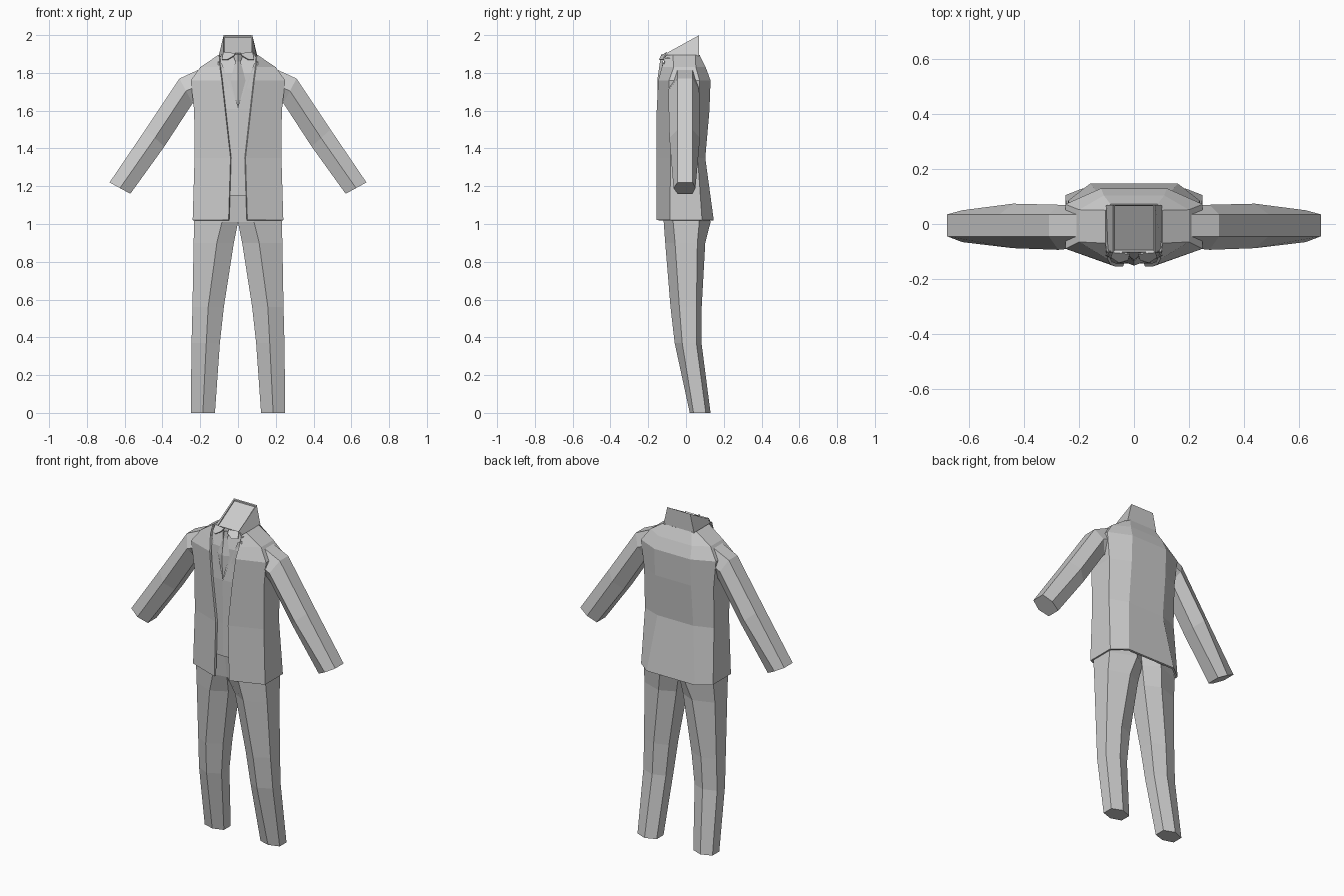
import bpy, bmesh


def make(name, verts, faces, mirror=True, thick=0, recalc=True):
    me = bpy.data.meshes.new(name)
    me.from_pydata(verts, [], faces)
    bm = bmesh.new()
    bm.from_mesh(me)
    if recalc:
        bmesh.ops.recalc_face_normals(bm, faces=bm.faces)
    bm.to_mesh(me)
    bm.free()
    ob = bpy.data.objects.new(name, me)
    bpy.context.collection.objects.link(ob)
    if mirror:
        m = ob.modifiers.new("mirror", 'MIRROR')
        m.use_clip = True
    if thick:
        s = ob.modifiers.new("thickness", 'SOLIDIFY')
        s.thickness = thick
        s.offset = -1
    return ob


def loft(name, rings, closed=True, **kw):
    n = len(rings[0])
    verts = [p for r in rings for p in r]
    faces = []
    for i in range(len(rings) - 1):
        for j in range(n if closed else n - 1):
            k = (j + 1) % n
            faces.append((i*n + j, i*n + k, (i+1)*n + k, (i+1)*n + j))
    if closed:
        faces += [tuple(range(n)), tuple(range(len(verts) - n, len(verts)))]
    return make(name, verts, faces, **kw)


# jacket body: half rings from the front edge round to the back centre
# z, front edge (x, y), side x, side front y, side back y, back corner (x, y)
levels = [
    (1.02, .050, -.155, .240, -.085, .085, .160, .147),
    (1.35, .040, -.155, .230, -.082, .062, .120, .102),
    (1.60, .068, -.155, .232, -.085, .068, .120, .124),
    (1.76, .086, -.147, .250, -.090, .072, .120, .130),
    (1.83, .096, -.128, .200, -.065, .052, .110, .104),
    (1.895, .100, -.105, .104, -.070, .050, .085, .072),
]
loft("jacket_body", [[(fx, fy, z), (sx, s1, z), (sx, s2, z), (bx, by, z), (0, by, z)]
                     for z, fx, fy, sx, s1, s2, bx, by in levels],
     closed=False, thick=.012, recalc=False)

# sleeves: six-sided; outer, middle and inner points as (x, z)
sleeve = [
    ((.19, 1.825), (.19, 1.74), (.19, 1.62), -.085, .065),
    ((.31, 1.77), (.275, 1.705), (.24, 1.64), -.094, .070),
    ((.49, 1.50), (.440, 1.455), (.39, 1.41), -.088, .074),
    ((.68, 1.22), (.625, 1.190), (.57, 1.16), -.066, .050),
]
loft("sleeve", [[(o[0], -.045, o[1]), (o[0], .035, o[1]), (m[0], b, m[1]),
                 (i[0], .035, i[1]), (i[0], -.045, i[1]), (m[0], f, m[1])]
                for o, m, i, f, b in sleeve])

# trouser legs: z, x inner / middle / outer, y front, side front, side back, back, inner front
legs = [
    (1.17, 0, .080, .222, -.128, -.070, .050, .090, -.128),
    (1.01, 0, .085, .232, -.118, -.068, .070, .130, -.105),
    (.90, .022, .112, .235, -.110, -.058, .060, .102, -.060),
    (.56, .075, .158, .241, -.082, -.035, .055, .083, -.035),
    (.37, .096, .168, .246, -.060, -.020, .055, .082, -.020),
    (0, .122, .186, .250, .020, .040, .105, .130, .040),
]
loft("trouser_leg", [[(m, f, z), (o, s1, z), (o, s2, z), (m, b, z), (i, s2, z), (i, fi, z)]
                     for z, i, m, o, f, s1, s2, b, fi in legs])

# waistcoat panel with its V neck
make("waistcoat",
     [(0, -.142, 1.15), (.08, -.138, 1.15), (.08, -.138, 1.35), (0, -.144, 1.35),
      (.10, -.138, 1.61), (0, -.146, 1.61), (.105, -.112, 1.86), (.085, -.125, 1.85)],
     [(0, 1, 2, 3), (3, 2, 4, 5), (5, 4, 6, 7)])

# shirt front behind the V
make("shirt_front",
     [(0, -.140, 1.58), (.09, -.135, 1.58), (.10, -.124, 1.80), (0, -.132, 1.80),
      (.09, -.098, 1.90), (0, -.098, 1.90)],
     [(0, 1, 2, 3), (3, 2, 4, 5)])

# tie: ridged diamond with a knot
make("tie",
     [(0, -.148, 1.61), (.04, -.136, 1.76), (0, -.152, 1.76), (.014, -.122, 1.86),
      (0, -.138, 1.86), (.026, -.108, 1.895), (0, -.130, 1.90)],
     [(0, 1, 2), (2, 1, 3, 4), (4, 3, 5, 6)])

# shirt collar flaps
make("shirt_collar_flap",
     [(.015, -.110, 1.905), (.078, -.104, 1.91), (.085, -.122, 1.872),
      (.055, -.142, 1.872), (.022, -.132, 1.892)],
     [(0, 1, 2, 3, 4)], thick=.006)

# stand-up neck collar with a slanted, slightly recessed top
outer = [(-1, -.102, 1.905), (1, -.102, 1.905), (1, .070, 2.0), (-1, .070, 2.0)]
base = [(-.102, -.106, 1.875), (.102, -.106, 1.875), (.102, .068, 1.89), (-.102, .068, 1.89)]
loft("neck_collar", [base,
                     [(x*.076, y, z) for x, y, z in outer],
                     [(x*.069, y*.93, z - .004) for x, y, z in outer],
                     [(x*.069, y*.93, z - .012) for x, y, z in outer]], mirror=False)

━━━━━━━━━━━━━━━━━━━━

> **PROBLEM REQUIREMENTS**:
Every line in the data above that contains "inner" needs to be copied.

> **EXPECTED ANSWER**:
# sleeves: six-sided; outer, middle and inner points as (x, z)
# trouser legs: z, x inner / middle / outer, y front, side front, side back, back, inner front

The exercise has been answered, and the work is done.